Arthur Hancock of Lexington, Ky., owns 50% of Sunday Silence and Dr. Ernest Gaillard of La Jolla owns the other 25%. Reached at his Stone Farm on Monday, Hancock said he briefly considered retiring the colt to stud.
"From what Charlie told me, though, he'll come back 100%," Hancock said. "Anyway, I think 4 is a little too young to send a horse to stud. They don't really mature as a racehorse until they get to be 4 or 5.
"If everything goes all right, I'd like Sunday Silence to have a shot at winning the Classic again next year," Hancock said. "Maybe even get the earnings record. Racing needs stars, and he's certainly a popular horse."
Whittingham said he detected heat in Sunday Silence's knee late last week, a few days after the colt's return to Santa Anita from his victory over Easy Goer in the Classic at Gulfstream Park. Ferraro said that X-rays revealed a chip about the size of the nail on an adult's index finger.
"It is located above the joint, and not on a weight-bearing surface," Ferraro said. "That's why a horse can recover quickly and be able to run very well."
Said Whittingham: "I've had many horses come back better than ever from that kind of injury. We took a chip out of Balzac's knee and look what he went on to do."
As a 3-year-old in 1978, Elizabeth Keck's Balzac injured his knee while finishing second to Affirmed in the Santa Anita Derby. He returned for Whittingham the next year, won the Oak Tree Invitational and earned nearly half a million dollars after his operation.
Spend a Buck was another high-profile thoroughbred who bounced back after knee surgery for removal of a bone chip. He had that surgery in November of his 2-year-old season, then returned in the spring of 1985 and won the Kentucky Derby and, eventually, was voted horse of the year.
"There's some people who would go ahead and train a horse with a chip still in there," Whittingham said. "You can get away with it, but sometimes the chip gets to grinding away at the cartilage, and you end up with worse damage. Just as well to get it out of there and start fresh."
Plans originally called for Sunday Silence to get a brief vacation and be pointed for the San Fernando Stakes at Santa Anita in mid-January. The injury will deprive him of a chance to run in the $500,000 Strub Stakes in February and the $1,000,000 Santa Anita Handicap in March.
"That doesn't break my heart," Whittingham said. "If he wins a lot early in the year, he ends up carrying too much weight in handicaps later on. Anyway, he's still growing. A little extra time off will do him a world of good."
Sunday Silence was shipped from Santa Anita to Hollywood Park early Tuesday morning with the rest of Whittingham's stable.
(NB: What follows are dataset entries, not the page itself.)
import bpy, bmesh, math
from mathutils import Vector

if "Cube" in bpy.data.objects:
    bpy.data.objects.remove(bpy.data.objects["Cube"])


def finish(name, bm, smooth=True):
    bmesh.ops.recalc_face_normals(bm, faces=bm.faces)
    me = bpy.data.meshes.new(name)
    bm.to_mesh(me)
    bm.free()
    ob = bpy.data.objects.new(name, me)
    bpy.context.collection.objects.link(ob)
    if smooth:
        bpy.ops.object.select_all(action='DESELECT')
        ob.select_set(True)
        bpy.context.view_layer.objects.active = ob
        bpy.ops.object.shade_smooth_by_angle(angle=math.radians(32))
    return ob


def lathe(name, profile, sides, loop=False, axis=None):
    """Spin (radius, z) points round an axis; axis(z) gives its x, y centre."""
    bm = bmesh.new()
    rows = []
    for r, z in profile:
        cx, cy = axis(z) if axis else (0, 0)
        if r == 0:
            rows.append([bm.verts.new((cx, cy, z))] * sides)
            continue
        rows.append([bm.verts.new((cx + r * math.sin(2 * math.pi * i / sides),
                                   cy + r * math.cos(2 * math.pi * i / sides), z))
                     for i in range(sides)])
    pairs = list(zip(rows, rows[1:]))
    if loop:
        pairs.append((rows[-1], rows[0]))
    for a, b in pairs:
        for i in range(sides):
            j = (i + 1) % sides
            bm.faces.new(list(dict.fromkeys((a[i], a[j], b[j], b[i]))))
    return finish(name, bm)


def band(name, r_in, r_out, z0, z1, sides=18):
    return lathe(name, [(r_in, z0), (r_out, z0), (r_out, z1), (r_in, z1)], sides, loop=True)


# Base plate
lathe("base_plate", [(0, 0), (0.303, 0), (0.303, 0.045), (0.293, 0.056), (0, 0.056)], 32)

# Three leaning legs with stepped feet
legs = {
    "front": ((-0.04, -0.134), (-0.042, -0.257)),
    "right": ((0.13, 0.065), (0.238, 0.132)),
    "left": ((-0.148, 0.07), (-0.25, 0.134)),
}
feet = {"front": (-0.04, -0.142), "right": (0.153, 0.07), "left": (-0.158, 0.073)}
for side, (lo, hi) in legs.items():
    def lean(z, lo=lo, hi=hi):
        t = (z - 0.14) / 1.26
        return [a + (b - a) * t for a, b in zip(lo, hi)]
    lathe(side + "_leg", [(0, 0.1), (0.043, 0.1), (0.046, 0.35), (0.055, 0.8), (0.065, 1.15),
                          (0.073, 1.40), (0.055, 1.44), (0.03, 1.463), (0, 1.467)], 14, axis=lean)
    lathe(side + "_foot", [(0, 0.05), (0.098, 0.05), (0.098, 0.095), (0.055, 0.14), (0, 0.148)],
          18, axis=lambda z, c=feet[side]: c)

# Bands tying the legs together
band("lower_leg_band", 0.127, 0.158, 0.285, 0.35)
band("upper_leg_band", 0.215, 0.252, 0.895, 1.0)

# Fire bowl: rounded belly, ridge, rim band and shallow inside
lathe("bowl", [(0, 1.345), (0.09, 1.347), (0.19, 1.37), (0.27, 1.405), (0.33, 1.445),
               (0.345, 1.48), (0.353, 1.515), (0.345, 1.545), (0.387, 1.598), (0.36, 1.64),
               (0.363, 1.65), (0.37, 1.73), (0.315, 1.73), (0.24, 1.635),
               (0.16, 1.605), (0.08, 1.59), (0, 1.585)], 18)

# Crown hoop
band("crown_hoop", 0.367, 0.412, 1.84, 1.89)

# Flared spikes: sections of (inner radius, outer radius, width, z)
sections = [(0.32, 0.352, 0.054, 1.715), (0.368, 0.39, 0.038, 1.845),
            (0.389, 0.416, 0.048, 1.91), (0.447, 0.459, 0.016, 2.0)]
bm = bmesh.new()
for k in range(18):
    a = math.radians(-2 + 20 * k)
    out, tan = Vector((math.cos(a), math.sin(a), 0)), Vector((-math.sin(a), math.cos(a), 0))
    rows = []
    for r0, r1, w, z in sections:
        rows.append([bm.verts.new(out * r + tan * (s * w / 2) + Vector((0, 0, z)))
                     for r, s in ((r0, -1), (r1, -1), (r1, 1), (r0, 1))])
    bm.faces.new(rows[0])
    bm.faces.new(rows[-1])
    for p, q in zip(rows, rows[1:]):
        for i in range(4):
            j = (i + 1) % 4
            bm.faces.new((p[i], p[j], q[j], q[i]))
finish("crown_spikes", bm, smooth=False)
The colt will remain at the track during his recovery, and if all goes well, Whittingham said, Sunday Silence could go back into training in about three months.